I am somewhere, lost in space, dictating this column into one of the most remarkable little machines that I have seen in a long, long time. It is called the Walkabout Tour portable Dictaphone. The Walkabout is a digital device that allows you to create dictation files in a digital format that can then be placed on the hard drive of your computer where they are later subject to transcription or attached to an e-mail message that can be sent over the Internet to your secretary. Instead of recording dictation to a tape, the Walkabout records the dictation to a small memory card chip about the size of a matchbook cover. Walkabout comes with a PCMCIA card carrier into which the memory card recording chip fits. The PCMCIA carrier fits into the card slot of your portable computer where it interacts with the special software called Boomerang. Boomerang senses that you have placed a recorded chip into your computer and provides you with various options and choices about what you want to do. Because Walkabout is a digital voice processor, you are able to choose among various items that are contained on the memory card. Let's say, for example, that you have dictated two drafts of letters and two memos and you only wish to send one of the memos to your secretary. Each one of the memos will be identified separately on the screen of your computer and you can highlight and send that memo alone. At the other end of the Internet connection, your word processing pool will pick up an e-mail message to which your dictated file is appended. Using special transcription hardware that plugs into the game port of the computer at the other end, they are able to transcribe the material just as they would with a traditional transcription machine.
Now that's pretty cool, you say, but what is the real value of all of it? Lots I say!! The first major value is the fact that because this is a digital voice processor instead of an analog tape machine you are able to insert, modify and edit material that you have dictated. No longer are you required to append to the end of a dictated tape some changes that you thought of after the fact. With the Walkabout device you may go back to any place in any of the items that you have recorded and add, modify, edit or erase to your heart's content. That's a big change from analog tape recording where you pretty much get what you say.
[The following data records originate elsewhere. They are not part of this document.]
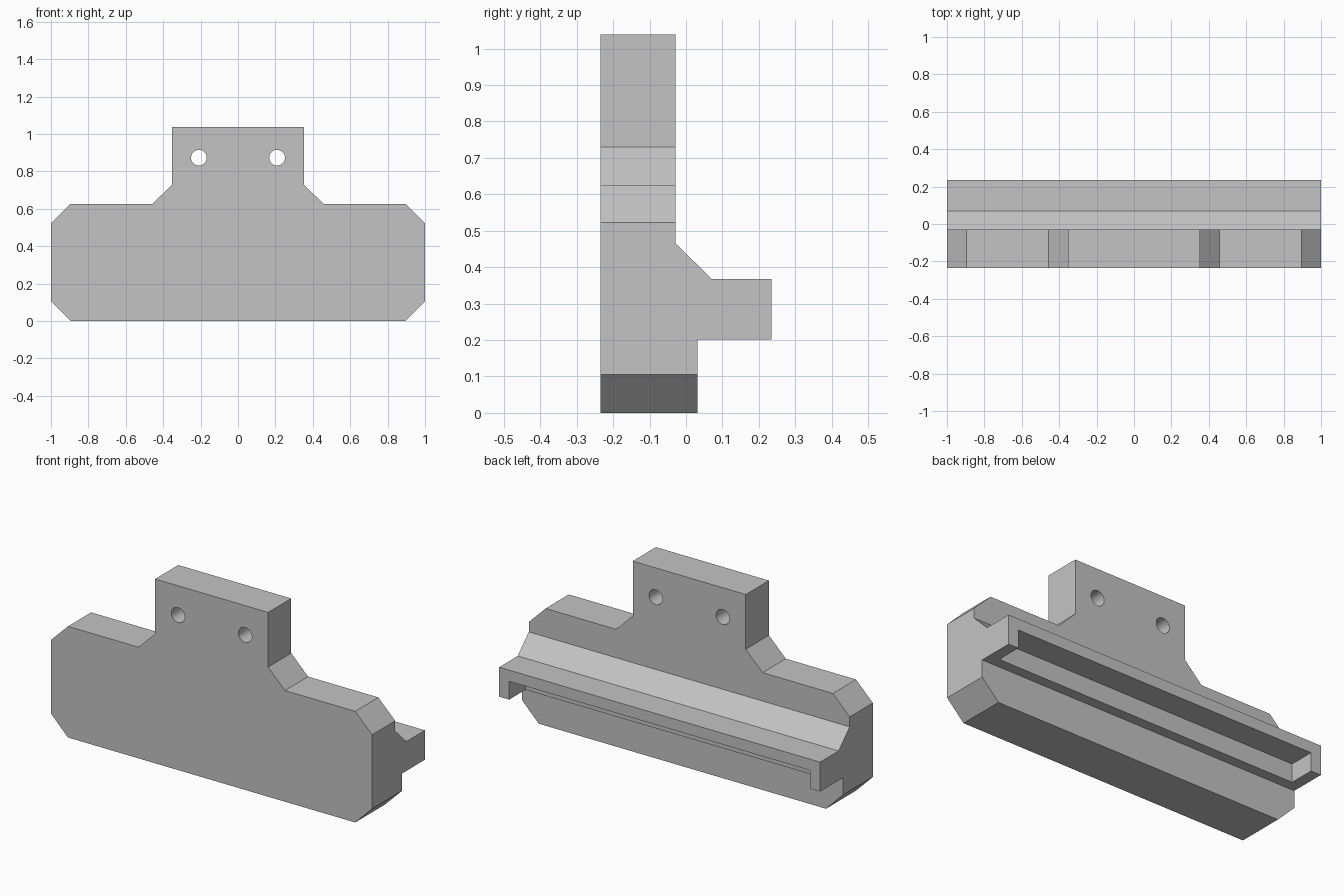
import bpy, bmesh
from math import cos, sin, tau

cube = bpy.data.objects.get("Cube")
if cube:
    bpy.data.objects.remove(cube, do_unlink=True)

GREY = (0.55, 0.55, 0.55, 1)
mat = bpy.data.materials.new("light grey")
mat.use_nodes = True
mat.diffuse_color = GREY
mat.node_tree.nodes["Principled BSDF"].inputs["Base Color"].default_value = GREY


def prism(name, points, axis, lo, hi):
    """Extrude a closed 2D outline along x (points are y,z) or y (points are x,z)."""
    def place(p, t):
        return (t, p[0], p[1]) if axis == "x" else (p[0], t, p[1])
    bm = bmesh.new()
    face = bm.faces.new([bm.verts.new(place(p, lo)) for p in points])
    ext = bmesh.ops.extrude_face_region(bm, geom=[face])
    for v in ext["geom"]:
        if isinstance(v, bmesh.types.BMVert):
            v.co[0 if axis == "x" else 1] = hi
    bmesh.ops.recalc_face_normals(bm, faces=bm.faces)
    mesh = bpy.data.meshes.new(name)
    bm.to_mesh(mesh)
    bm.free()
    mesh.materials.append(mat)
    obj = bpy.data.objects.new(name, mesh)
    bpy.context.collection.objects.link(obj)
    return obj


def combine(target, tool, operation):
    """Apply a boolean and remove the helper."""
    mod = target.modifiers.new(operation.lower(), "BOOLEAN")
    mod.operation = operation
    mod.solver = "EXACT"
    mod.object = tool
    bpy.context.view_layer.update()
    deps = bpy.context.evaluated_depsgraph_get()
    mesh = bpy.data.meshes.new_from_object(target.evaluated_get(deps))
    target.modifiers.clear()
    target.data = mesh
    bpy.data.objects.remove(tool, do_unlink=True)


# Bracket: mirrored front silhouette with chamfered corners and a raised tab
half = [(0.895, 0), (1, 0.105), (1, 0.522), (0.895, 0.626),
        (0.457, 0.626), (0.352, 0.73), (0.352, 1.038)]
outline = half + [(-x, z) for x, z in reversed(half)]
bracket = prism("bracket", outline, "y", -0.4, 0.4)

# Side section: upright plate, sloped rear ledge and thicker foot
section = [(-0.235, -0.1), (0.032, -0.1), (0.032, 0.202), (0.235, 0.202),
           (0.235, 0.368), (0.07, 0.368), (-0.029, 0.466), (-0.029, 1.2), (-0.235, 1.2)]
combine(bracket, prism("side_section", section, "x", -1.2, 1.2), "INTERSECT")

# Groove under the ledge, open at the rear and closed at both ends
groove = [(0.09, 0.1), (0.4, 0.1), (0.4, 0.305), (0.09, 0.305)]
combine(bracket, prism("groove_cutter", groove, "x", -0.9375, 0.9375), "DIFFERENCE")

# Two mounting holes through the tab
for side in (-1, 1):
    ring = [(side * 0.209 + 0.042 * cos(tau * i / 32), 0.873 + 0.042 * sin(tau * i / 32))
            for i in range(32)]
    combine(bracket, prism("hole_cutter", ring, "y", -0.5, 0.5), "DIFFERENCE")

# Smooth hole walls, crisp edges elsewhere
bpy.ops.object.select_all(action="DESELECT")
bracket.select_set(True)
bpy.context.view_layer.objects.active = bracket
bpy.ops.object.shade_smooth_by_angle(angle=0.5)
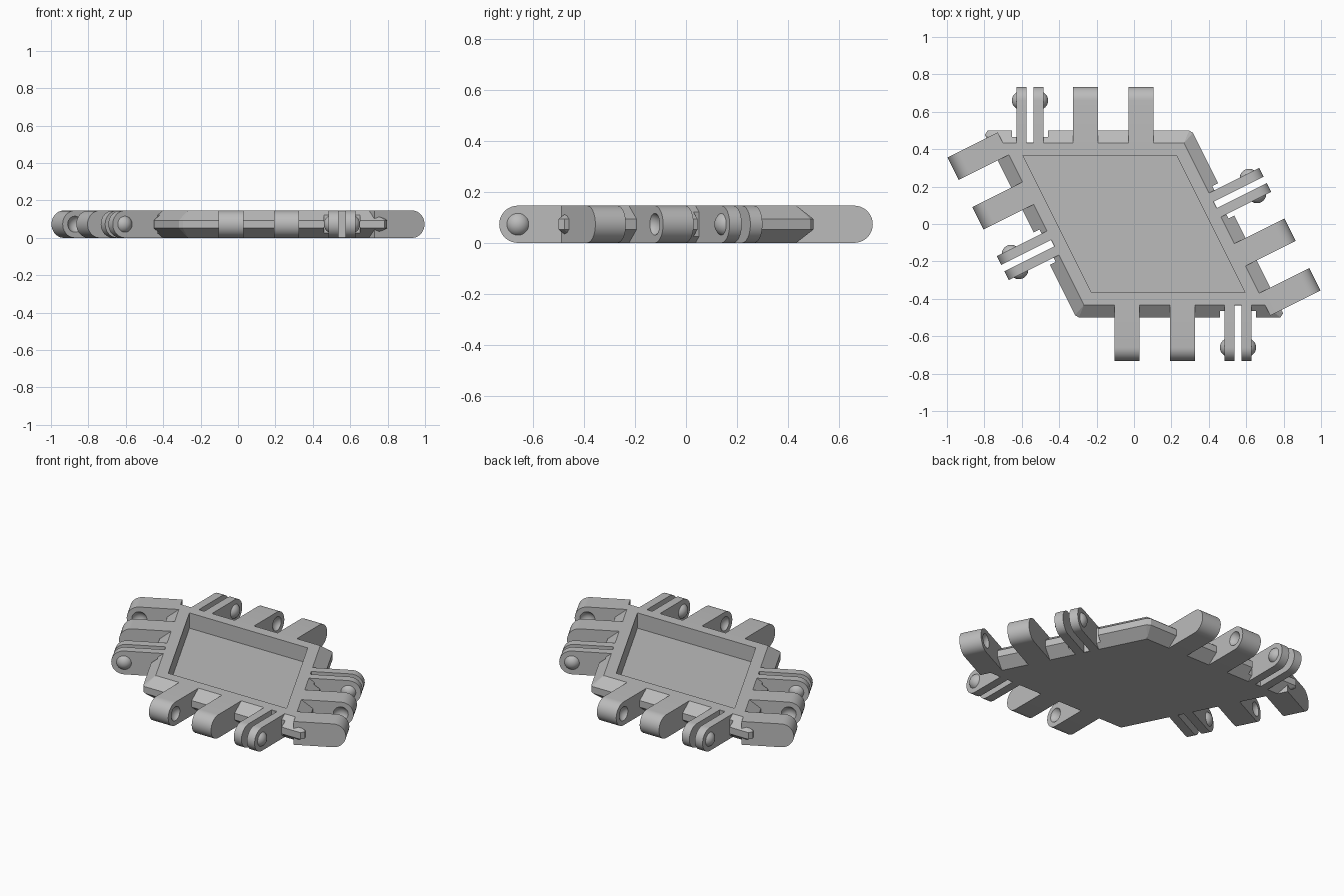
import bpy, bmesh, math
from mathutils import Matrix, Vector

cube = bpy.data.objects.get("Cube")
if cube:
    bpy.data.objects.remove(cube)

H = 0.146                      # panel height
R = H / 2                      # rounding radius of the lugs
TIP = 0.733                    # lug reach from the centre
TOP_EDGE = 0.433               # apothem of the flat top face
ANGLE = math.atan(2)           # acute angle of the panel
S, C = math.sin(ANGLE), math.cos(ANGLE)
DOME_R, DOME_H = 0.0495, 0.025

grey = bpy.data.materials.new("light_grey_plastic")
grey.use_nodes = True
grey.diffuse_color = (0.5, 0.5, 0.5, 1)
grey.node_tree.nodes["Principled BSDF"].inputs["Base Color"].default_value = (0.5, 0.5, 0.5, 1)


def finish(bm, name, matrix=None):
    bmesh.ops.recalc_face_normals(bm, faces=bm.faces)
    mesh = bpy.data.meshes.new(name)
    bm.to_mesh(mesh)
    bm.free()
    mesh.materials.append(grey)
    ob = bpy.data.objects.new(name, mesh)
    if matrix:
        mesh.transform(matrix)
    bpy.context.collection.objects.link(ob)
    return ob


def cut(ob, cutter):
    """Subtract the cutter, bake the result and drop the cutter."""
    mod = ob.modifiers.new("cut", 'BOOLEAN')
    mod.operation, mod.solver, mod.object = 'DIFFERENCE', 'EXACT', cutter
    cutter.hide_render = True
    select(ob)
    bpy.ops.object.modifier_apply(modifier=mod.name)
    bpy.data.objects.remove(cutter)


def select(ob):
    bpy.ops.object.select_all(action='DESELECT')
    ob.select_set(True)
    bpy.context.view_layer.objects.active = ob


def smooth(ob):
    select(ob)
    bpy.ops.object.shade_smooth_by_angle(angle=math.radians(30))


def rhombus(a):
    """Corners of the panel outline whose sides lie at distance a."""
    return [Vector(((sx * a - y * C) / S, y, 0))
            for sx, y in ((-1, a), (1, a), (1, -a), (-1, -a))]


def hull(points, name):
    bm = bmesh.new()
    for p in points:
        bm.verts.new(p)
    bmesh.ops.convex_hull(bm, input=bm.verts)
    bmesh.ops.dissolve_limit(bm, angle_limit=0.01, verts=bm.verts, edges=bm.edges)
    return finish(bm, name)


def box(x0, x1, y0, y1, z0, z1, name, matrix):
    bm = bmesh.new()
    bmesh.ops.create_cube(bm, size=1)
    for v in bm.verts:
        v.co = Vector((x1 if v.co.x > 0 else x0, y1 if v.co.y > 0 else y0,
                       z1 if v.co.z > 0 else z0))
    return finish(bm, name, matrix)


def ball(x, side, name, matrix, cap):
    """Ball of the snap joint; cap keeps only the dome outside the lug side."""
    bm = bmesh.new()
    bmesh.ops.create_uvsphere(bm, u_segments=32, v_segments=24, radius=DOME_R)
    bmesh.ops.translate(bm, verts=bm.verts, vec=(x - side * (DOME_R - DOME_H), TIP - R, R))
    if cap:
        bmesh.ops.bisect_plane(bm, geom=bm.verts[:] + bm.edges[:] + bm.faces[:],
                               plane_co=(x, 0, 0), plane_no=(side, 0, 0), clear_inner=True)
    return finish(bm, name, matrix)


def lug(x, width, name, matrix):
    """Arm with a half-round end, reaching outward along +y."""
    outline = [(TOP_EDGE, 0)]
    outline += [(TIP - R + R * math.cos(a), R + R * math.sin(a))
                for a in (math.pi * (i / 20 - 0.5) for i in range(21))]
    outline.append((TOP_EDGE, H))
    bm = bmesh.new()
    face = bm.faces.new([bm.verts.new((x - width / 2, y, z)) for y, z in outline])
    ext = bmesh.ops.extrude_face_region(bm, geom=[face])
    bmesh.ops.translate(bm, vec=(width, 0, 0),
                        verts=[g for g in ext["geom"] if isinstance(g, bmesh.types.BMVert)])
    return finish(bm, name, matrix)


# Panel with bevelled rim and clipped corners
points = [p + Vector((0, 0, z)) for z in (0, H) for p in rhombus(TOP_EDGE)]
outer = rhombus(0.5)
for i, p in enumerate(outer):
    clip = 0.014 if i % 2 else 0.026
    for q in (outer[i - 1], outer[(i + 1) % 4]):
        point = p + (q - p).normalized() * clip
        points += [point + Vector((0, 0, z)) for z in (0.052, H - 0.052)]
panel = hull(points, "panel")

# Recessed tray
cut(panel, hull([p + Vector((0, 0, z)) for z in (0.05, 0.3) for p in rhombus(0.367)],
                "tray_cutter"))

# Each edge: rotation and position of its clip, with two sockets further along
edges = [("back", 0, -0.556), ("left", -ANGLE, 0.103),
         ("front", math.pi, -0.556), ("right", math.pi - ANGLE, 0.103)]
for side_name, angle, start in edges:
    turn = Matrix.Rotation(angle, 4, 'Z')

    # Clearance notches around the clip
    cut(panel, box(start - 0.097, start + 0.097, 0.465, 0.7, -0.1, 0.3, "notch", turn))
    cut(panel, box(start - 0.022, start + 0.022, 0.435, 0.7, -0.1, 0.3, "notch", turn))

    # Clip: two thin arms with outward domes
    for s, label in ((-1, "a"), (1, "b")):
        smooth(lug(start + s * 0.0455, 0.053, f"{side_name}_clip_arm_{label}", turn))
        smooth(ball(start + s * 0.072, s, f"{side_name}_clip_dome_{label}", turn, True))

    # Sockets: two thick arms with dimples facing each other
    for k, s in ((1, 1), (2, -1)):
        x = start + 0.297 * k
        arm = lug(x, 0.134, f"{side_name}_socket_arm_{k}", turn)
        cut(arm, ball(x + s * 0.067, -s, "dimple_cutter", turn, False))
        smooth(arm)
One of the other advantages of the digital format is that you do not have to finish a dictation project before you start on the next one. You could start two memos and two letters all at the same time, leaving out addresses, names, details that you want to go back and later insert and then pick up all of that dictation an hour, or a day, or a week later. Finally, the digital voice processing technology frees you, pretty much, from the constraints of time. You can dictate and send to your word processing pool at any hour of the night or from any time zone without having to conform your activities to the times that your office is open. Moreover, you are freed from the necessity of seeking out a local Federal Express provider to send a tape overnight.
Perhaps one of the most potentially significant aspects of digital voice processing is that fact that all of your dictated material can now be stored along with the rest of your computer files. As the law business moves increasingly from a paper world to an electronic world, digital voice processing files become manageable documents in the same way as images and text. In the new Eastman Workfolder /DMX software that I will tell you about sometime this fall, you can put the voice file away just like any other document. Even though the files are large compared to text files the greatly expanded storage capacity of modern computers makes the retention of the file in its original format totally sensible.
On the other end of the system, the word processing pool loves the Walkabout. Here is what my secretary, Carolyn Scott, had to say:
"Unbelievably cool, and EASY. . .
I'm a total convert, the foot pedal is extremely responsive and once I got all the settings juuust how I like them, I could go fast, fast, fast! I love my computer and it patiently waited for me thru all kinds of interruptions to come back to this project.
I kept the Boomerang window reduced to the task bar because I haven't figured out how to "turn it on manually"...it auto turns on upon recognizing the .boo extension, and I wanted to tweak and twitch and play. It's so simple that took all of 10 minutes.
Send me more!"
That's all well and good, you may say, but it must cost an arm and a leg. The fact is that depending upon which of the various components of the system you think you need, the price is perfectly competitive with traditional dictating equipment. Incidently, if you don't like to use computers (why are you reading this column?), you can hand the chip to your word processing pool and they can process it in the same way they would a traditional tape. Call your local Dictaphone Rep and ask for a demonstration. Once you try it, I think you probably will not want to go back to the old tape-based system you have used in the past.